The Exxon Valdez ran aground twenty-five years ago today, spilling 14,000 gallons a minute into Prince William Sound, Alaska. Angela Day’s Red Light to Starboard (2014) is titled after the repeated warning delivered by Maureen Jones, the Valdez lookout, to the officer in charge of the bridge just minutes before impact:

The rule “red, right, returning” is ingrained in anyone who has spent time at sea. The red buoy light marks the channel, and ships coming into port should be able to see the red buoy to their right-hand or starboard side. Jones noted the red buoy light remained on the right as the ship departed the port. Her “red light to starboard” declaration would prove to be the last of a litany of signals of impending disaster. It served as a metaphor for the unheeded warnings that fishermen and citizens, and whistleblowers at the Alyeska Terminal [Prince William] and the Department of Environmental Conservation had sounded over the past decade.

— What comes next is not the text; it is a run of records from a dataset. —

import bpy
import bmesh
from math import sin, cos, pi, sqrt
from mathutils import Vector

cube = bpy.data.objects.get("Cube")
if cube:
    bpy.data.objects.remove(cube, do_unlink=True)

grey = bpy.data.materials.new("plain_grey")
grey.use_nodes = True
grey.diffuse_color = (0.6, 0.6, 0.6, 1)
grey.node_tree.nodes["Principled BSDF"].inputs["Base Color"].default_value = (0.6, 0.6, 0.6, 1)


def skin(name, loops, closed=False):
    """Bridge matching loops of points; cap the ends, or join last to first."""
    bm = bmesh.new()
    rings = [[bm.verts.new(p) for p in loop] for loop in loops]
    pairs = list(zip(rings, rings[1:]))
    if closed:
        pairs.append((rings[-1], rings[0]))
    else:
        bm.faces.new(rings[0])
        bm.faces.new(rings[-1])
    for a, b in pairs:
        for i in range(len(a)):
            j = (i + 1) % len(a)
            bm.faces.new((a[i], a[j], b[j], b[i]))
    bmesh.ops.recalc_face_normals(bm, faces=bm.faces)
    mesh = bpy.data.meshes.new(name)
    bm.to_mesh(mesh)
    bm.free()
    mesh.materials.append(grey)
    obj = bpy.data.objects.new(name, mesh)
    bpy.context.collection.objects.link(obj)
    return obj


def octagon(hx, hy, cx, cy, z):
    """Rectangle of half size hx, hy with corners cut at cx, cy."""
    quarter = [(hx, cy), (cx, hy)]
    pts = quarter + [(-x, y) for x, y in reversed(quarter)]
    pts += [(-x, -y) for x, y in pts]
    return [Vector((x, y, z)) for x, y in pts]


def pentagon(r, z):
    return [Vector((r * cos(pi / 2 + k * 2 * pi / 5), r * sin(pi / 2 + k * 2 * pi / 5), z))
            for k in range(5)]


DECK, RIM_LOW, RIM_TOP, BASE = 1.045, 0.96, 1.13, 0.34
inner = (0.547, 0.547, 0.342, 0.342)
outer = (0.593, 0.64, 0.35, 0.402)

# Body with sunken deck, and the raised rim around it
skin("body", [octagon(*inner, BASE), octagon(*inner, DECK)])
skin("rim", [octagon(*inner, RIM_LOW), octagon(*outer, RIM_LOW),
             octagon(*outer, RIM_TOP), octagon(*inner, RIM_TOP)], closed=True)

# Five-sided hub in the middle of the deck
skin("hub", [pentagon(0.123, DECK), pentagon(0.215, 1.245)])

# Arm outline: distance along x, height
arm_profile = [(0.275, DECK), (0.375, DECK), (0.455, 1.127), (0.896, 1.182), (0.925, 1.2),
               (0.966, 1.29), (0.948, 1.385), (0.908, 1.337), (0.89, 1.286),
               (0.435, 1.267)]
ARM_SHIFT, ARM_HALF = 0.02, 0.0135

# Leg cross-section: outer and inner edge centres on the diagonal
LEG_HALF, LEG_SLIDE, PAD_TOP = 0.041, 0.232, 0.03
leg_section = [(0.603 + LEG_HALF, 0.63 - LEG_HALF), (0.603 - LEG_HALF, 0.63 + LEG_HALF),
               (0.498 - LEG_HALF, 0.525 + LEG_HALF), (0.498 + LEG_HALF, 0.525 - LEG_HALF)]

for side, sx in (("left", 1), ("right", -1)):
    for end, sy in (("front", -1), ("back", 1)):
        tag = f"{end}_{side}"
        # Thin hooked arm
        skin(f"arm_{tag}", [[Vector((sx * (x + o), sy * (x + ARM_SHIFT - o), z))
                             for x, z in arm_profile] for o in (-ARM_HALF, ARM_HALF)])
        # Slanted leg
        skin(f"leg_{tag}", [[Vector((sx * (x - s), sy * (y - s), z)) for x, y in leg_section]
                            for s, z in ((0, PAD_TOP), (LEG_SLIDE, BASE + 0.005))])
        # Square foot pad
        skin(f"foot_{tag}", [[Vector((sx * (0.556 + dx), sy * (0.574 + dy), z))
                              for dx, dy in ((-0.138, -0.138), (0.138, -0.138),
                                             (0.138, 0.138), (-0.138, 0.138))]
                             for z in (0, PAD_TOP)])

Red Light to Starboard explores how and why the Valdez crash, a rock thrown into the ecological-social pool, rippled into an ever-widening disaster, one still impacting the local environment and inhabitants — one of them Day’s fisherman husband, whose personal narrative helps to frame and anchor her study.

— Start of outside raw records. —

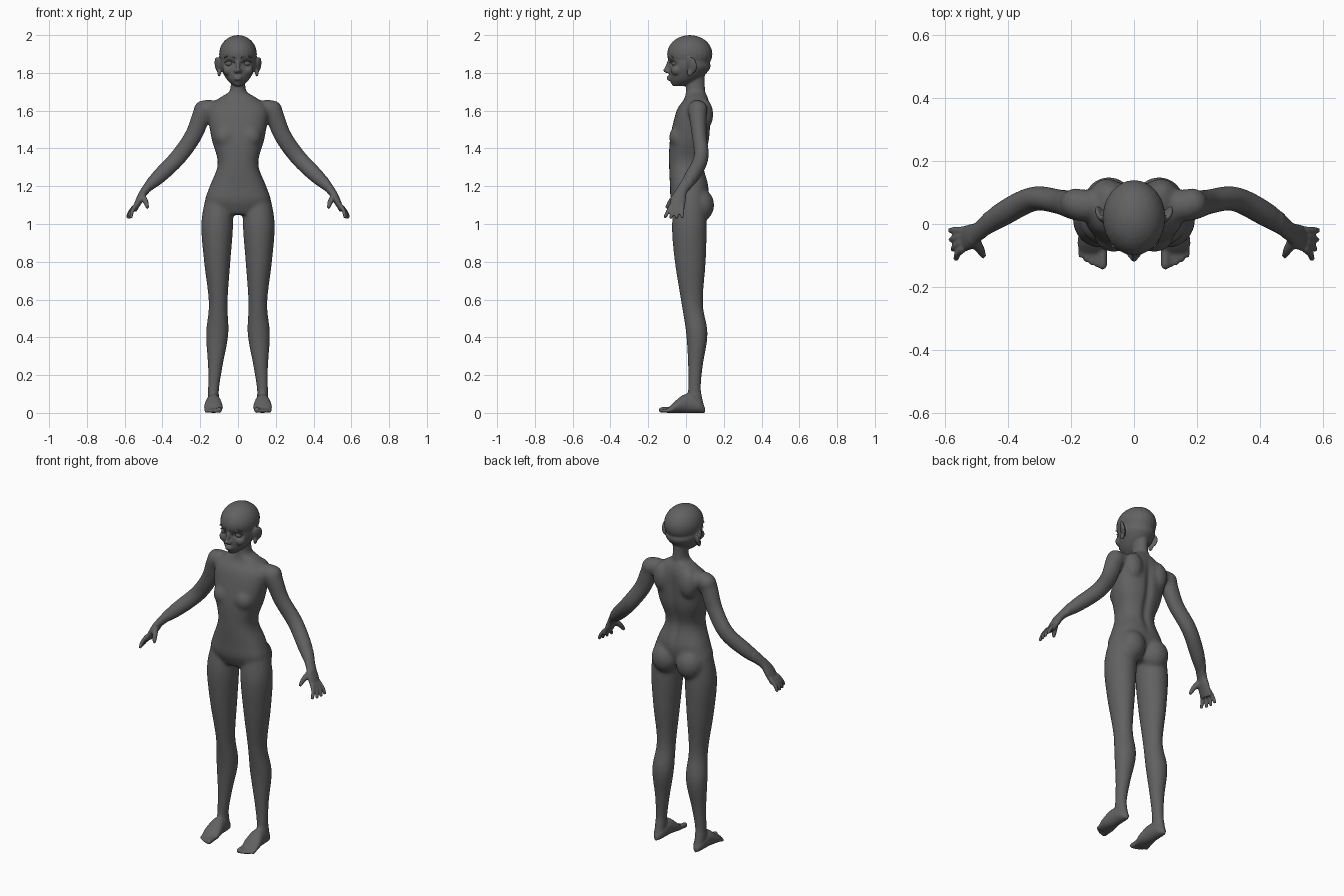
import bpy
import bmesh
from math import cos, sin, pi, exp, copysign
from mathutils import Vector, Matrix, Euler

cube = bpy.data.objects.get("Cube")
if cube:
    bpy.data.objects.remove(cube, do_unlink=True)

grey = bpy.data.materials.new("dark_grey")
grey.use_nodes = True
shade = .12
grey.diffuse_color = (shade, shade, shade, 1)
grey.node_tree.nodes["Principled BSDF"].inputs["Base Color"].default_value = grey.diffuse_color

X_AXIS, Y_AXIS, Z_AXIS = Matrix.Identity(3)


def spline(rows, steps=5):
    """Smooth interpolation through every station."""
    rows = [Vector(row) for row in rows]
    padded = [rows[0], *rows, rows[-1]]
    result = []
    for before, start, end, after in zip(padded, padded[1:], padded[2:], padded[3:]):
        leave, arrive = (end - before) / 2, (after - start) / 2
        for step in range(steps):
            t = step / steps
            ease = t * t * (3 - 2 * t)
            result.append(start.lerp(end, ease) + leave * t * (1 - t) ** 2
                          - arrive * t * t * (1 - t))
    return result + [rows[-1]]


def loft(bm, stations, axes=None, power=2, sides=28):
    """Skin oval rings (x, y, z, radius_u, radius_v); without axes they follow the path."""
    rows = spline(stations)
    centres = [Vector(row[:3]) for row in rows]
    last = len(rows) - 1
    rings = []
    for i, (centre, row) in enumerate(zip(centres, rows)):
        if axes:
            u, v = axes
        else:
            along = (centres[min(i + 1, last)] - centres[max(i - 1, 0)]).normalized()
            u = (Y_AXIS - along * along.y).normalized()
            v = along.cross(u)
        ring = []
        for k in range(sides):
            angle = 2 * pi * k / sides
            across, deep = (copysign(abs(f) ** (2 / power), f) for f in (cos(angle), sin(angle)))
            ring.append(bm.verts.new(centre + u * across * row[3] + v * deep * row[4]))
        rings.append(ring)
    for lower, upper in zip(rings, rings[1:]):
        for k in range(sides):
            bm.faces.new((lower[k - 1], lower[k], upper[k], upper[k - 1]))
    bm.faces.new(rings[0])
    bm.faces.new(rings[-1])


def column(bm, profile, power=2):
    """Upright loft from (z, front, back, half_width) and an optional sideways offset."""
    loft(bm, [(sum(offset), (front + back) / 2, z, width, (back - front) / 2)
              for z, front, back, width, *offset in profile], (X_AXIS, Y_AXIS), power)


def ball(bm, position, size, turn=(0, 0, 0)):
    place = Matrix.LocRotScale(Vector(position), Euler(turn), Vector(size))
    bmesh.ops.create_uvsphere(bm, u_segments=24, v_segments=16, radius=1, matrix=place)


def digit(bm, points, root, tip):
    """Tapered tube with round ends."""
    last = len(points) - 1
    radii = [root + (tip - root) * i / last for i in range(last + 1)]
    loft(bm, [(*point, r, r) for point, r in zip(points, radii)], sides=12)
    ball(bm, points[0], (root, root, root))
    ball(bm, points[-1], (tip, tip, tip))


def mirror(bm):
    copy = bmesh.ops.duplicate(bm, geom=bm.verts[:] + bm.edges[:] + bm.faces[:])
    verts = [item for item in copy["geom"] if isinstance(item, bmesh.types.BMVert)]
    bmesh.ops.scale(bm, vec=(-1, 1, 1), verts=verts)


def finish(bm, name):
    bmesh.ops.recalc_face_normals(bm, faces=bm.faces[:])
    mesh = bpy.data.meshes.new(name)
    bm.to_mesh(mesh)
    bm.free()
    mesh.materials.append(grey)
    mesh.shade_smooth()
    obj = bpy.data.objects.new(name, mesh)
    bpy.context.collection.objects.link(obj)
    return obj


bm = bmesh.new()

# Leg
column(bm, [(1.15, -.05, .1, .07, .1), (1, -.075, .11, .085, .11), (.8, -.06, .105, .07, .11),
            (.58, -.025, .09, .05, .105), (.42, 0, .115, .06, .11), (.25, .01, .09, .04, .12),
            (.12, .01, .08, .03, .13), (.02, 0, .1, .03, .13)])

# Foot, then toes that shorten outwards
loft(bm, [(.13, y, height / 2, width, height / 2) for y, width, height in (
    (.1, .01, .03), (.07, .03, .07), (0, .04, .1), (-.06, .05, .06), (-.1, .04, .02))],
    (X_AXIS, Z_AXIS))
for toe in range(5):
    x = .1 + .017 * toe
    radius = .01 if toe else .015
    reach = .002 * toe * toe - .13
    digit(bm, [(x, -.07, .02), (x, reach, radius)], radius, radius)

# Arm and palm
loft(bm, [(.12, .06, 1.6, .05, .05), (.18, .06, 1.6, .05, .05), (.235, .07, 1.47, .04, .047),
          (.32, .08, 1.35, .04, .045), (.42, .03, 1.25, .04, .04), (.49, -.02, 1.18, .03, .023),
          (.52, -.04, 1.13, .04, .02), (.55, -.05, 1.07, .04, .012)])
ball(bm, (.185, .065, 1.605), (.05, .05, .05))

# Fingers fanned across the palm, and thumb
for finger in range(4):
    bow = .01 * sin(pi * (finger + 1) / 5)
    base = Vector((.54 + bow, .02 * finger - .08, 1.1 - bow))
    tip = base + Vector((.02 + .006 * finger, .01 * finger - .03, -.055))
    knuckle = base.lerp(tip, .5) + X_AXIS * .005
    digit(bm, [base, knuckle, tip], .0125, .0095)
digit(bm, [(.51, -.05, 1.15), (.49, -.08, 1.12), (.48, -.1, 1.09)], .02, .01)

# Breast, shoulder blade and buttock
ball(bm, (.065, -.04, 1.46), (.06, .05, .06))
ball(bm, (.085, .095, 1.58), (.055, .05, .085))
ball(bm, (.08, .07, 1.1), (.08, .08, .09))

# Ear, nostril and cheek
ball(bm, (.106, .03, 1.84), (.011, .03, .045), (0, .2, -.5))
ball(bm, (.1, .02, 1.8), (.01, .015, .02))
ball(bm, (.012, -.098, 1.808), (.01, .01, .01))
ball(bm, (.05, -.05, 1.815), (.03, .03, .03))
mirror(bm)

# Torso and neck
column(bm, [(1.7, 0, .1, .04), (1.66, -.01, .12, .11), (1.6, -.05, .13, .16),
            (1.45, -.085, .125, .14), (1.32, -.09, .095, .107), (1.2, -.085, .12, .15),
            (1.12, -.08, .11, .17), (1.05, -.05, .07, .1)], 2.4)
column(bm, [(1.8, 0, .1, .04), (1.72, 0, .1, .04), (1.64, -.01, .11, .07)])

# Skull, face and jaw
ball(bm, (0, .02, 1.9), (.1, .12, .1))
column(bm, [(1.9, -.095, .1, .09), (1.84, -.09, .13, .095), (1.8, -.09, .11, .08),
            (1.76, -.086, .06, .055), (1.73, -.07, 0, .02)])

# Nose and lips
loft(bm, [(0, -.085, 1.87, .01, .01), (0, -.107, 1.815, .01, .01), (0, -.1, 1.8, .01, .01)],
     (X_AXIS, Y_AXIS), sides=14)
ball(bm, (0, -.109, 1.813), (.012, .012, .01))
for lip in (1.778, 1.766):
    ball(bm, (0, -.087, lip), (.022, .015, .007))

# Fuse the parts into one skin
body = finish(bm, "fused_parts")
fuse = body.modifiers.new("fuse", "REMESH")
fuse.mode = "VOXEL"
fuse.voxel_size = .005
depsgraph = bpy.context.evaluated_depsgraph_get()
skin = bpy.data.meshes.new_from_object(body.evaluated_get(depsgraph))
bpy.data.objects.remove(body, do_unlink=True)
bm = bmesh.new()
bm.from_mesh(skin)
bpy.data.meshes.remove(skin)


def relax(verts, times):
    for _ in range(times):
        bmesh.ops.smooth_vert(bm, verts=verts, factor=.5, use_axis_x=True,
                              use_axis_y=True, use_axis_z=True)


# Soften everything a little, and the trunk and limbs more than face, hands and feet
relax(bm.verts[:], 3)
relax([v for v in bm.verts if abs(v.co.x) < .47 and .1 < v.co.z < 1.71], 28)

# Eye sockets and spine groove
for v in bm.verts:
    x, y, z = v.co
    if y < 0 and z > 1.75:
        v.co.y += .014 * exp(-((abs(x) - .045) / .022) ** 2 - ((z - 1.85) / .015) ** 2)
    elif y > .05 and z < 1.7:
        v.co.y -= .012 * exp(-(x / .022) ** 2 - ((z - 1.42) / .2) ** 4)
finish(bm, "body")

# Eyeballs
bm = bmesh.new()
ball(bm, (.045, -.056, 1.85), (.022, .02, .016))
mirror(bm)
finish(bm, "eyes")


def face_arc(name, height, depth, radius):
    """Thin ridge arching over each eye and wrapping around the face."""
    bm = bmesh.new()
    arc = [(.045 + .025 * t, .012 * t - depth, height - .01 * t * t) for t in (-1, 0, 1)]
    digit(bm, arc, radius, radius * .6)
    mirror(bm)
    finish(bm, name)


face_arc("eyelids", 1.866, .073, .004)
face_arc("eyebrows", 1.892, .081, .005)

In The Oil Road (2013), James Marriott and Mika Minio-Paluello note that every day worldwide, “close to 100 million barrels of crude are collected from zones of extraction and delivered to points of consumption.” While Marriot and Minio-Paluello follow one specific shipment of crude along one delivery corridor, from the Caspian Sea down to the Mediterranean and then up to London, they show how every oil road requires a vast “Carbon Web” of multinational corporations, government regulators, research organizations and cultural institutions — and a planet, say the authors, with its fingers crossed if not its eyes closed.

Daybook is contributed by Steve King, who teaches in the English Department of Memorial University in St. John’s, Newfoundland. His literary daybook began as a radio series syndicated nationally in Canada. He can be found online at